Photo/Illutration An education ministry building in the Kasumigaseki district in Tokyo (Asahi Shimbun file photo)

Almost 30 percent of third-year junior high school students have eyesight under 0.3 in the Japanese acuity scale, the education ministry said in a study published on June 23.

“I believe a major factor in the decline in the students’ eyesight is the habit they have developed since they were infants of watching anime or playing games on smartphones or other devices," said Noriyuki Azuma, president of the Japanese Association of Pediatric Ophthalmology.

The study says the older students get, the worse their myopia is.

The ministry will continue the study until the next fiscal year to determine whether the use of smartphones or information devices such as tablet computers, which students use for learning, damage students’ eyesight.

"They need to play outside and spend more time seeing farther away, or limit the time looking at screens," Azuma said.  

Elementary and junior high school students’ eyesight have been declining for a long time.

To counter the trend, the ministry in the last fiscal year analyzed the data of 7,400 elementary and junior high school students, including whether or how students suffer from myopia or hyperopia and their lifestyles.

This was the first time the ministry analyzed such data.

It found that 25.5 percent of male third-year junior high school students and 35.6 percent of female students in the same year had eyesight of under 0.3.

By contrast, only 1 percent of boys in the first grade of elementary school and 1.6 percent of girls in the same grade had eyesight under 0.3.

It also found that 79.5 percent of boys and 78.8 percent of girls in the first grade in elementary school had eyesight of 1.0 or better.

However, the figures dropped to 42.4 percent and 35.1 percent among male and female third-year junior high school students, respectively.

On the Japanese acuity scale, 0.3 indicates poorer eyesight and 1.0 indicates clearer vision. 

The average axial length of the eyeball was 22.96 millimeters among boys in the first grade in elementary school and 22.35 mm among girls of the same grade.

This increased to 24.61 mm among male third-year junior high school students and 24.18 mm among female students in the same year.

The axial length is the distance between the top of the cornea and the rear part of the retina and is longer in people with myopia.

“The average axial length among adults is just under 24 mm, according to some data," said an expert who took part in the study. "Therefore, the students in their third year in junior high school were found to have relatively longer axial lengths.”

The ministry’s study analyzed the students' daily average use of smartphones or handheld games.

It found more than 20 percent of first-, second- and third-year students of junior high schools each day spent 120 minutes or more using such devices.

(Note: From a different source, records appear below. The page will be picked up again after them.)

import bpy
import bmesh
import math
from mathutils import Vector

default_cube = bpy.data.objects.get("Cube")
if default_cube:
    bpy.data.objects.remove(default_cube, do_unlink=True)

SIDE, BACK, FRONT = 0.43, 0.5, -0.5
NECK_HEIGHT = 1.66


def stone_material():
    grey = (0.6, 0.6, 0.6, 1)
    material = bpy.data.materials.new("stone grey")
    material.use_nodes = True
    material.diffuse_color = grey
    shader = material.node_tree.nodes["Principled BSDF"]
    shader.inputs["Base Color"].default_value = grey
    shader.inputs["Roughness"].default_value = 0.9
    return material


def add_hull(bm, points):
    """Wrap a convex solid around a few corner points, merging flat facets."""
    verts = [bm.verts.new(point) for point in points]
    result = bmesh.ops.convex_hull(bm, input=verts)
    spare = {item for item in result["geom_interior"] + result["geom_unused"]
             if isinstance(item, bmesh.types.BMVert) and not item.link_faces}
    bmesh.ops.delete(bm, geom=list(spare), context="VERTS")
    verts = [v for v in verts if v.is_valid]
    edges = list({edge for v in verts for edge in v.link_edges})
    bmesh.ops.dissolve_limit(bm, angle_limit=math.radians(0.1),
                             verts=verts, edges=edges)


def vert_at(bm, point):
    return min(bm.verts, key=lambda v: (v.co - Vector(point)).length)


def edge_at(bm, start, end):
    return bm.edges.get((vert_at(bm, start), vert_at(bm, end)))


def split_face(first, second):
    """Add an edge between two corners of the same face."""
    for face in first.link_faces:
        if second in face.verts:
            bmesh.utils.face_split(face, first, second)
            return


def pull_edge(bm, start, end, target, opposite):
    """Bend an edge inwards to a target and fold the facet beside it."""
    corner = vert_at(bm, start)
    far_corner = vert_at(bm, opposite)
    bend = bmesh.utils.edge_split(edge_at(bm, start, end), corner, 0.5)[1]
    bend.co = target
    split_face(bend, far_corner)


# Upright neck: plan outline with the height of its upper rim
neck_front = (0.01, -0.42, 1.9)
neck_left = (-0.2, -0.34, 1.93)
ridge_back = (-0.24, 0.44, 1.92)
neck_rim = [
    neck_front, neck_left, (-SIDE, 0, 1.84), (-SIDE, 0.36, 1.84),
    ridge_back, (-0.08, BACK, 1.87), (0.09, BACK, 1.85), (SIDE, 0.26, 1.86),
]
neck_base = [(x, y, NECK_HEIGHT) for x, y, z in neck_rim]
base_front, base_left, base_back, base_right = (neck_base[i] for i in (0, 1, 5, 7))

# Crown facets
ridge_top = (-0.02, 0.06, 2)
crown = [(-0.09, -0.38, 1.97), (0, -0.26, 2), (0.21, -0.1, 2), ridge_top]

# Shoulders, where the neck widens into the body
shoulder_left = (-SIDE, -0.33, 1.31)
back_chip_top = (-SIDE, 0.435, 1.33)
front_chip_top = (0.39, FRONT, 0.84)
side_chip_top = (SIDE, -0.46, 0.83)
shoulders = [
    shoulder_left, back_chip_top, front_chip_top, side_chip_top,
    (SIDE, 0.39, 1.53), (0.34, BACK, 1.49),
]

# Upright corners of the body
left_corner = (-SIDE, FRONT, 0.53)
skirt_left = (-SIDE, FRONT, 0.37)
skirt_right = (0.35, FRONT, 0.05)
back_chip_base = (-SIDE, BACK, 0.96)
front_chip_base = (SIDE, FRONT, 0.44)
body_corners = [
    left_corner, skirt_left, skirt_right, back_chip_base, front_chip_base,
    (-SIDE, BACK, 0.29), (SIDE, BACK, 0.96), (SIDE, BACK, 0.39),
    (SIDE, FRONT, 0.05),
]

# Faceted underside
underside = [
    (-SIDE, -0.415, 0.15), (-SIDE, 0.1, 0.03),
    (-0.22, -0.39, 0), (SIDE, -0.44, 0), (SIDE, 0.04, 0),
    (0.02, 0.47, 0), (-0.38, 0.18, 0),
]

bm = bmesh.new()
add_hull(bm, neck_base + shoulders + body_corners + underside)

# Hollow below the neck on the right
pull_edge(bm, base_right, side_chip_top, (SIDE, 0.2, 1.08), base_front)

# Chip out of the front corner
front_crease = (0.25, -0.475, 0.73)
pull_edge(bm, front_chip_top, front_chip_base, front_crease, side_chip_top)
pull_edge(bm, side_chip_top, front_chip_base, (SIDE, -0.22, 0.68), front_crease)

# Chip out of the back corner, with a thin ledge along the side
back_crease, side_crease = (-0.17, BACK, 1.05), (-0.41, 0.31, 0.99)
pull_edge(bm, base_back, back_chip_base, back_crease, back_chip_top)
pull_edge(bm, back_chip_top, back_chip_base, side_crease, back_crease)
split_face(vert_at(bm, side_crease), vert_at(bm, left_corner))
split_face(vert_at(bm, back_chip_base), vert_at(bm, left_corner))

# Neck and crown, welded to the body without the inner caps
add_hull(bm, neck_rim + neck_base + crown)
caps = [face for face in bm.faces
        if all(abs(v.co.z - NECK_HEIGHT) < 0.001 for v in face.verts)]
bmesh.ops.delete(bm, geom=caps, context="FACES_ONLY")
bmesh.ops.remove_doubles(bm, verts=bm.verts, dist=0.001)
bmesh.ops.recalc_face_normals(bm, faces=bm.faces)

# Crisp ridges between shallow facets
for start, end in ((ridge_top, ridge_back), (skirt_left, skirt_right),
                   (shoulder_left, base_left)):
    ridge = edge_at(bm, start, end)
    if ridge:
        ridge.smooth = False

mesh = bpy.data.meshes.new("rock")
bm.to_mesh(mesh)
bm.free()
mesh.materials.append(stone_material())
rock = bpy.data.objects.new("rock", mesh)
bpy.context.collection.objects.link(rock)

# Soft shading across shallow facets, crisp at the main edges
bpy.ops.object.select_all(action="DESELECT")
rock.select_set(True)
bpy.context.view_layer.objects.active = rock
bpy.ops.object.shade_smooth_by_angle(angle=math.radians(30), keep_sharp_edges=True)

The ministry said it will analyze the relationship between myopia and the usage of smartphones or handheld games in its ongoing study.

(This article was written by Norihiko Kuwabara and Senior Staff Writer Asako Miyasaka.)